■ **ASSIGNMENT**
Could you write out, exactly, every line from the top of the data through the line holding "(0.016, 0.045, 0.15))"? Omit the pictures.

(Rendered images with source text)
____________________

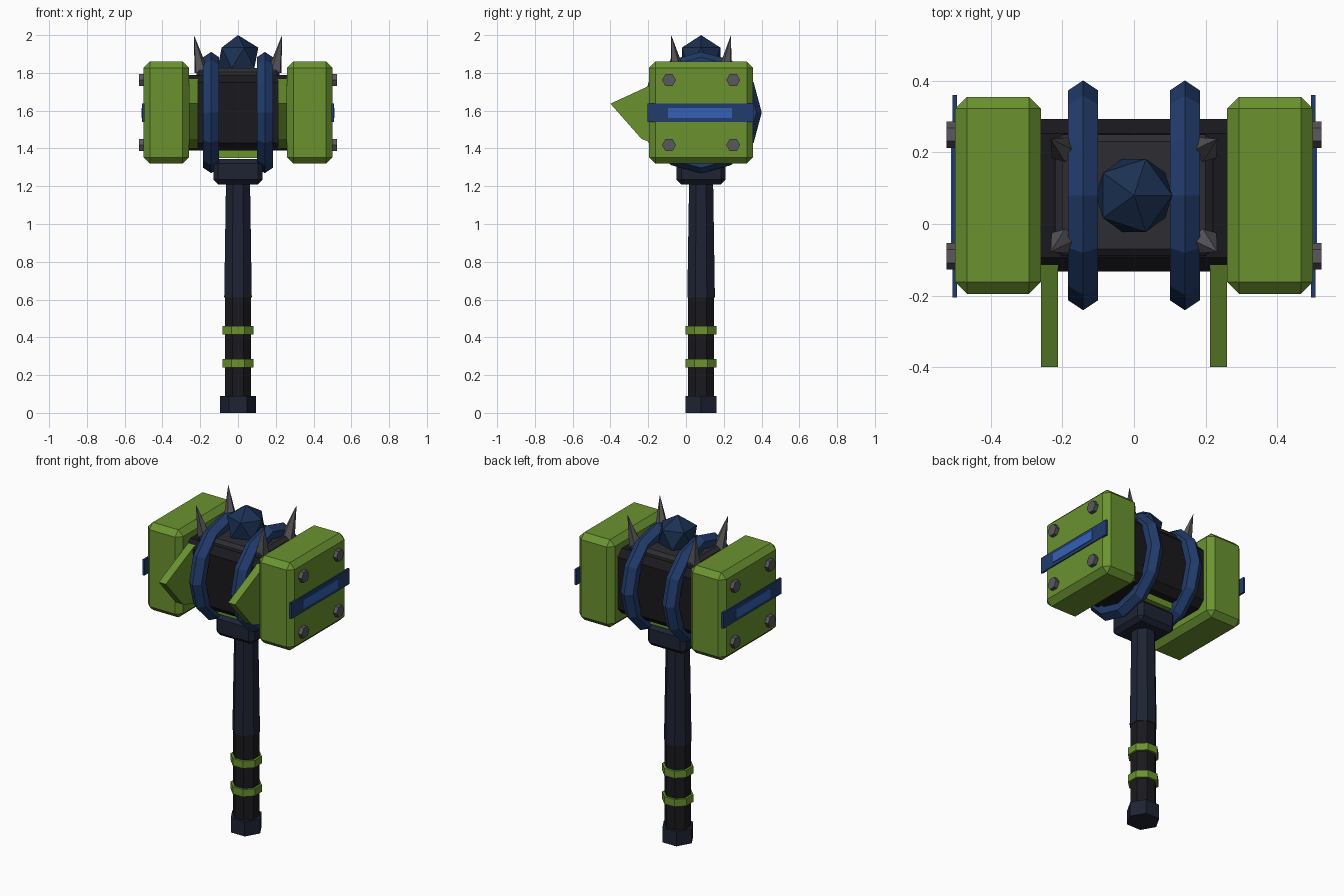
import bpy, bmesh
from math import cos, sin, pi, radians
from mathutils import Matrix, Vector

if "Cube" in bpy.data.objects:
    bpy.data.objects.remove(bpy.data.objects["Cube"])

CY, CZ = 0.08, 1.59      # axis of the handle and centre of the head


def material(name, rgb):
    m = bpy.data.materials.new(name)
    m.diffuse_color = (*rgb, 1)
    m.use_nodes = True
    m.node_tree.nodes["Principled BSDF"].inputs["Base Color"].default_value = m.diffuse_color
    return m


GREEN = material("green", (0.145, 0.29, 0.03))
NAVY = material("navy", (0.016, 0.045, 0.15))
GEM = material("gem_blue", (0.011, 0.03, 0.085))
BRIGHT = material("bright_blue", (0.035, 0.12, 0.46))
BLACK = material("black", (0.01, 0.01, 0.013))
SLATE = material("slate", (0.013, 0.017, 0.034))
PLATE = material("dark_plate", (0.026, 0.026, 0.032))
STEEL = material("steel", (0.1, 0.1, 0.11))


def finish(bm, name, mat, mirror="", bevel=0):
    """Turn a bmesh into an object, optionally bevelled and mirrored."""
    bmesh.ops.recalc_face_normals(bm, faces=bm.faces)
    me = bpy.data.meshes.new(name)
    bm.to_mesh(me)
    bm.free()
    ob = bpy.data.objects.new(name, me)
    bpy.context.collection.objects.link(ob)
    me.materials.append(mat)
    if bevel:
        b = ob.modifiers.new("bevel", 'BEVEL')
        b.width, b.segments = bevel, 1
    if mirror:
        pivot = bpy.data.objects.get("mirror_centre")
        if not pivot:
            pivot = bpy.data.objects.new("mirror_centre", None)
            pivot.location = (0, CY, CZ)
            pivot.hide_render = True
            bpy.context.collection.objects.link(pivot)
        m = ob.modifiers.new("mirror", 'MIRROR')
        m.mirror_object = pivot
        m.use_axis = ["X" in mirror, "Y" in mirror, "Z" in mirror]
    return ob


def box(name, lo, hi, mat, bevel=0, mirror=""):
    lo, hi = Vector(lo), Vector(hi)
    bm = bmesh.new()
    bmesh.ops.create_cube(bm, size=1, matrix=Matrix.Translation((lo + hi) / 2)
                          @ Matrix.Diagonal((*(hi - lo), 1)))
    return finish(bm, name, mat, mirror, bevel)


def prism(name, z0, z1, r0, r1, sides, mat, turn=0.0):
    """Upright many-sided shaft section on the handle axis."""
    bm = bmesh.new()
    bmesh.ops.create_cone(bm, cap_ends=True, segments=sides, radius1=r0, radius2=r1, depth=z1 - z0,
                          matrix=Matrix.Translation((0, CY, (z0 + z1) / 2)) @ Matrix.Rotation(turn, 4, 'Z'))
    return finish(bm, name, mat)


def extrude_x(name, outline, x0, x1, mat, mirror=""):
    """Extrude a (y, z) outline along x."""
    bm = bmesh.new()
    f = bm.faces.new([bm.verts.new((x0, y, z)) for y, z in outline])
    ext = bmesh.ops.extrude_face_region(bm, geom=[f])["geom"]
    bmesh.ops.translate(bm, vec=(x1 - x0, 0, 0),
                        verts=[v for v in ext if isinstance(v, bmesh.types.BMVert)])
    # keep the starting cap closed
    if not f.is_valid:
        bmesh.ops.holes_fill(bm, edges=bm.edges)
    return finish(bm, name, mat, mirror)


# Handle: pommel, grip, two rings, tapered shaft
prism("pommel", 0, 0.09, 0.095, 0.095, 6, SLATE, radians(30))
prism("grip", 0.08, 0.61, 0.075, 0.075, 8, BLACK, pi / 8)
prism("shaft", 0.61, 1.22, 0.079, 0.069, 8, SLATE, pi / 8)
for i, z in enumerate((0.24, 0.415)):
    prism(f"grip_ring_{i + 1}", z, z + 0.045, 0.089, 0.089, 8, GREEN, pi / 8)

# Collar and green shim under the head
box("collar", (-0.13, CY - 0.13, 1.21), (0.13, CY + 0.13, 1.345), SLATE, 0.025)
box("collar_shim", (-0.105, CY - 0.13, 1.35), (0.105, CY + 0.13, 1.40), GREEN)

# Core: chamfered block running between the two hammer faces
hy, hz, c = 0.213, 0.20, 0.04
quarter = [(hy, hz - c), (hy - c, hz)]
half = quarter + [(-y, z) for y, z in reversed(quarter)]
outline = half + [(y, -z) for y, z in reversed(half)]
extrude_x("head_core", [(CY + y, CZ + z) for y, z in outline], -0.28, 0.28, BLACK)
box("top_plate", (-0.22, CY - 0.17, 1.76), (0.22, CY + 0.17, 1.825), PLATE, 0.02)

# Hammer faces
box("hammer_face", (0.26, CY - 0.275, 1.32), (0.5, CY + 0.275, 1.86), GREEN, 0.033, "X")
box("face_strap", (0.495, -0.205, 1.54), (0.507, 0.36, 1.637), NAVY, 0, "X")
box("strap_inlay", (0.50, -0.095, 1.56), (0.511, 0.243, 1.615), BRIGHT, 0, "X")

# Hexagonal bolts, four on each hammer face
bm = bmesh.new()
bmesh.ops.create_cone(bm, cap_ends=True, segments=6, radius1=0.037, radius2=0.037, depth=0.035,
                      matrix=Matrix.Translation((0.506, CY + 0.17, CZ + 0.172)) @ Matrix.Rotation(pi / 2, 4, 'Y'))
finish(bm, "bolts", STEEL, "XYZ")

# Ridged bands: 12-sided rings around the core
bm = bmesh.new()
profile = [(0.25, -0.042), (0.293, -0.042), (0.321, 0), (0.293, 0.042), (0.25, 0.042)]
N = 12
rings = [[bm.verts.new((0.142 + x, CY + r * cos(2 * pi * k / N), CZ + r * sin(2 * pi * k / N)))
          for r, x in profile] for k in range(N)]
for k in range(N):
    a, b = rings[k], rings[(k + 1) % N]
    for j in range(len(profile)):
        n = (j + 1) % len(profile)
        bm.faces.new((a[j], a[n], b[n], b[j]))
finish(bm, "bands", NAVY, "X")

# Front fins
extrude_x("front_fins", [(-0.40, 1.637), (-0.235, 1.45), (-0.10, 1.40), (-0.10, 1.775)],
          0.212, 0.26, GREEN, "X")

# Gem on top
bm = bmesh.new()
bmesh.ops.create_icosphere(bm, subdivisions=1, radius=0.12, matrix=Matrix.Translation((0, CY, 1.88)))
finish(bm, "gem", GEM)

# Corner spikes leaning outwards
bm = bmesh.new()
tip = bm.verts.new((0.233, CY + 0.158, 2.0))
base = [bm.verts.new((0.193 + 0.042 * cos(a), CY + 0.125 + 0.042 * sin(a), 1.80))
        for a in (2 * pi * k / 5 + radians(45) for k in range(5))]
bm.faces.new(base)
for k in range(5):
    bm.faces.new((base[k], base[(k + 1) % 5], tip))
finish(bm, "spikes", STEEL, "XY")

____________________

■ **EXPECTED ANSWER**
import bpy, bmesh
from math import cos, sin, pi, radians
from mathutils import Matrix, Vector

if "Cube" in bpy.data.objects:
    bpy.data.objects.remove(bpy.data.objects["Cube"])

CY, CZ = 0.08, 1.59      # axis of the handle and centre of the head


def material(name, rgb):
    m = bpy.data.materials.new(name)
    m.diffuse_color = (*rgb, 1)
    m.use_nodes = True
    m.node_tree.nodes["Principled BSDF"].inputs["Base Color"].default_value = m.diffuse_color
    return m


GREEN = material("green", (0.145, 0.29, 0.03))
NAVY = material("navy", (0.016, 0.045, 0.15))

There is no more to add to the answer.